Here is a good article in the Atlantic on DC’s reaction so far to the Japanese crisis and the larger issues around nuclear power support. They begin with the current state of things in the capitol:
When something big happens, Washington tends to react impulsively. Whether or not it’s helpful or appropriate, some cosmic force seems to impel congressmen before the cameras, and before you know it, they’re demanding hearings, bills, new commissions — in a word, action. The disaster unfolding at Japan’s Fukushima Daiichi nuclear plant has riveted everybody here, as it has around the world. But so far, the response has been measured and cautious…. On the contrary, most lawmakers and administration officials have hastened to emphasize that their views about nuclear power are still the opposite of those held by the likes of Greenpeace, even in the wake of the Japanese catastrophe.
Testifying before a House subcommittee on Tuesday, Energy Secretary Steven Chu lauded the ”rigorous safety regulations” that he said governed the US nuclear industry and then made it clear that nuclear energy must remain an important component of the White House energy policy.”
He has a theory as to why this is. The article theorizes that nuclear energy has been in the process of becoming more of a non-partisan, non-”wedge issue.” That from a larger policy standpoint the two parties seem to find something approaching common ground here:

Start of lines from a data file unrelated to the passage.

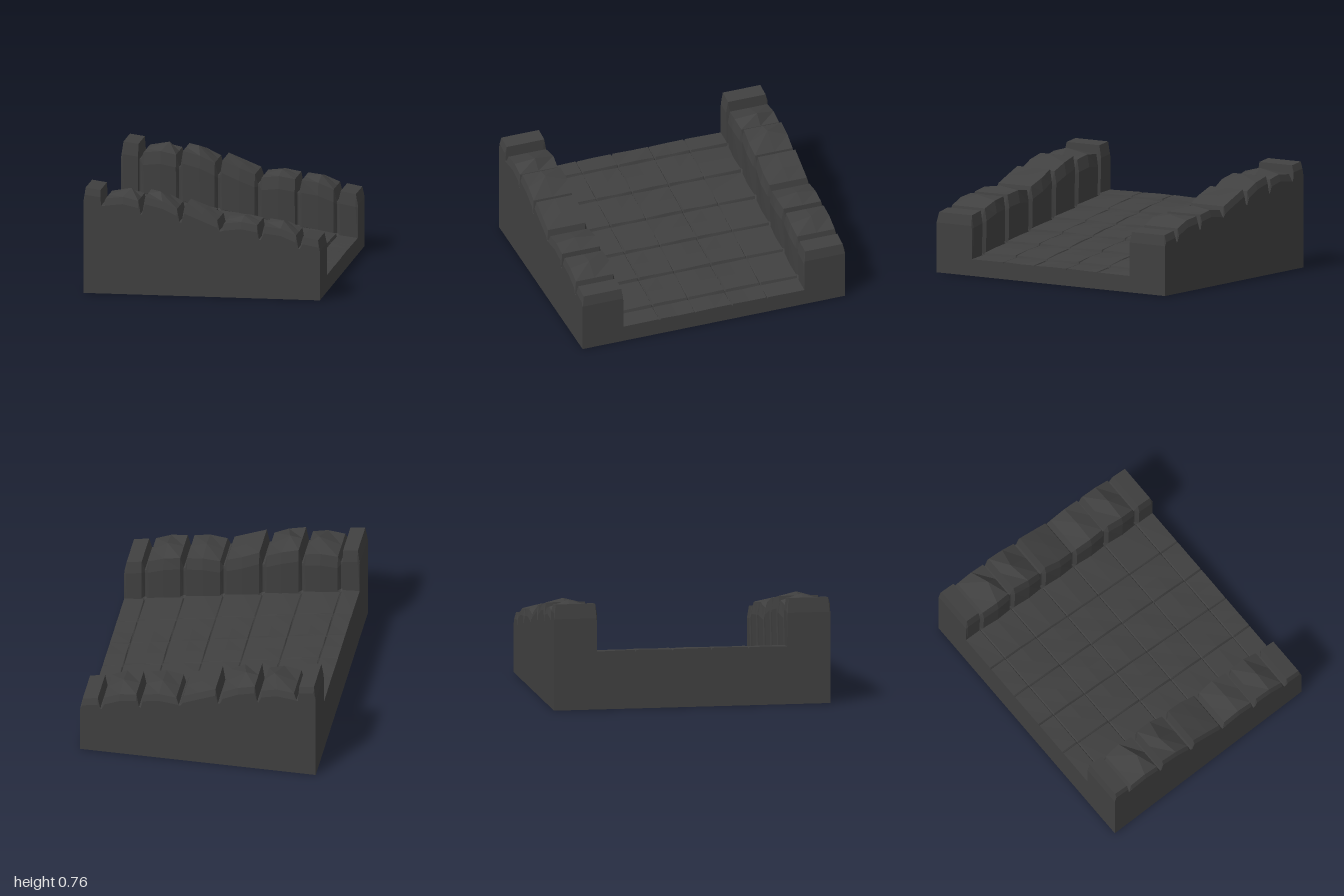
import * as THREE from 'three';

const material = new THREE.MeshStandardMaterial({ color: 0x404040, flatShading: true });
const END = 0.855;
const GROOVES = [-0.72, -0.435, -0.15, 0.135, 0.42, 0.705];
const slope = (x) => 0.272 - 0.182 * x;

// Skin closed rings of [x, y, z] points that run along +x, with both ends capped
function loft(rings, name) {
  const flat = (ring) => ring.map((p) => new THREE.Vector2(p[1], p[2]));
  if (THREE.ShapeUtils.area(flat(rings[0])) < 0) rings.forEach((r) => r.reverse());
  const pos = [];
  const tri = (a, b, c) => pos.push(...a, ...b, ...c);
  for (let k = 0; k < rings.length - 1; k++) {
    const a = rings[k], b = rings[k + 1];
    for (let i = 0; i < a.length; i++) {
      const j = (i + 1) % a.length;
      tri(a[i], a[j], b[j]);
      tri(a[i], b[j], b[i]);
    }
  }
  const first = rings[0], last = rings[rings.length - 1];
  for (const [a, b, c] of THREE.ShapeUtils.triangulateShape(flat(first), [])) tri(first[a], first[c], first[b]);
  for (const [a, b, c] of THREE.ShapeUtils.triangulateShape(flat(last), [])) tri(last[a], last[b], last[c]);
  const geometry = new THREE.BufferGeometry();
  geometry.setAttribute('position', new THREE.Float32BufferAttribute(pos, 3));
  geometry.computeVertexNormals();
  const mesh = new THREE.Mesh(geometry, material);
  mesh.name = name;
  return mesh;
}

// Sloping floor of paving stones, stepped slightly at every cross joint
function pavedRamp() {
  const bounds = [-END, ...GROOVES, END];
  const stations = []; // [x, height offset]
  for (let i = 0; i < 7; i++) {
    const a = bounds[i], b = bounds[i + 1];
    const l = i === 0 ? a : a + 0.008, r = i === 6 ? b : b - 0.008;
    stations.push([l, -0.005]);
    if (i > 0 && i < 6) stations.push([(a + b) / 2, 0.005]);
    stations.push([r, 0.006]);
    if (i < 6) stations.push([b, -0.014]);
  }
  const joints = [-0.41, -0.14, 0.14, 0.41];
  const rows = [[-0.69, -0.004]]; // [z, height offset]
  joints.forEach((z, i) => {
    rows.push([z - 0.007, 0], [z, -0.013], [z + 0.007, 0]);
    if (i < 3) rows.push([z + 0.135, 0.004]);
  });
  rows.push([0.69, -0.004]);
  const rings = stations.map(([x, dx], k) => {
    const top = rows.map(([z, dz], i) => {
      const wobble = 0.0025 * Math.sin(k * 1.7 + i * 2.3);
      return [x, slope(x) + Math.min(dx, dx + dz) + wobble, z];
    });
    return [[x, 0, -0.69], ...top, [x, 0, 0.69]];
  });
  return loft(rings, 'pavedRamp');
}

// Wall stones: [x, edge height, ridge x, ridge height, kind]
const WALL = [
  [-0.855, 0.66, -0.855, 0.66, 'end'],
  [-0.84, 0.765, -0.84, 0.765, 'edge'], [-0.732, 0.75, -0.732, 0.75, 'edge'],
  [-0.725, 0.64, -0.725, 0.64, 'groove'], [-0.715, 0.64, -0.715, 0.64, 'groove'],
  [-0.695, 0.69, -0.695, 0.69, 'edge'], [-0.57, 0.705, -0.53, 0.745, 'peak'], [-0.46, 0.68, -0.46, 0.68, 'edge'],
  [-0.44, 0.59, -0.44, 0.59, 'groove'], [-0.43, 0.59, -0.43, 0.59, 'groove'],
  [-0.41, 0.71, -0.41, 0.71, 'edge'], [-0.285, 0.68, -0.32, 0.725, 'peak'], [-0.18, 0.63, -0.18, 0.63, 'edge'],
  [-0.16, 0.54, -0.16, 0.54, 'groove'], [-0.145, 0.54, -0.145, 0.54, 'groove'],
  [-0.125, 0.65, -0.125, 0.65, 'edge'], [0, 0.6, 0, 0.607, 'peak'], [0.11, 0.555, 0.11, 0.555, 'edge'],
  [0.13, 0.485, 0.13, 0.485, 'groove'], [0.14, 0.485, 0.14, 0.485, 'groove'],
  [0.16, 0.535, 0.16, 0.535, 'edge'], [0.285, 0.55, 0.285, 0.57, 'peak'], [0.4, 0.53, 0.4, 0.53, 'edge'],
  [0.415, 0.43, 0.415, 0.43, 'groove'], [0.428, 0.43, 0.428, 0.43, 'groove'],
  [0.45, 0.525, 0.45, 0.525, 'edge'], [0.57, 0.51, 0.57, 0.54, 'peak'], [0.68, 0.465, 0.68, 0.465, 'edge'],
  [0.7, 0.375, 0.7, 0.375, 'groove'], [0.71, 0.375, 0.71, 0.375, 'groove'],
  [0.73, 0.455, 0.73, 0.455, 'edge'], [0.84, 0.435, 0.84, 0.435, 'edge'],
  [0.855, 0.36, 0.855, 0.36, 'end'],
];
// How far the inner face sits from the middle: near the floor, at the bulge, at the top
const INNER = {
  end: [0.69, 0.69, 0.692], edge: [0.69, 0.685, 0.7],
  peak: [0.682, 0.673, 0.69], groove: [0.712, 0.712, 0.714],
};

function stoneWall(side, name) {
  const rings = WALL.map(([x, h, rx, rh, kind]) => {
    const [foot, bulge, top] = INNER[kind];
    const soft = kind === 'edge' || kind === 'peak';
    const drop = soft ? 0.05 : 0.005;
    const floor = slope(x);
    return [
      [x, 0, 0.69], [x, floor - 0.02, 0.69], [x, floor, foot],
      [x, h - (soft ? 0.09 : 0.02), bulge], [x, h, top],
      [rx, rh, 0.845],
      [x, h, soft ? 0.986 : 0.996], [x, h - drop, 1], [x, 0, 1],
    ].map(([px, py, pz]) => [px, py, pz * side]);
  });
  return loft(rings, name);
}

export function createModel() {
  const model = new THREE.Group();
  model.name = 'walledRamp';
  model.add(pavedRamp(), stoneWall(1, 'frontWall'), stoneWall(-1, 'backWall'));
  return model;
}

But beyond political factors lie common policy interests. One reason more Democrats haven’t responded critically is that many now view nuclear power in the broader context of climate change. With the planet overheating from carbon pollution, nuclear energy has come to appear part of the necessary solution to a global disaster, rather than a potential source of a regional disaster, like Japan’s. Republicans push nuclear power as at least a partial substitute for their lack of a comprehensive energy plan. And so, nuclear energy has appeared to be the rare issue on which both parties might agree.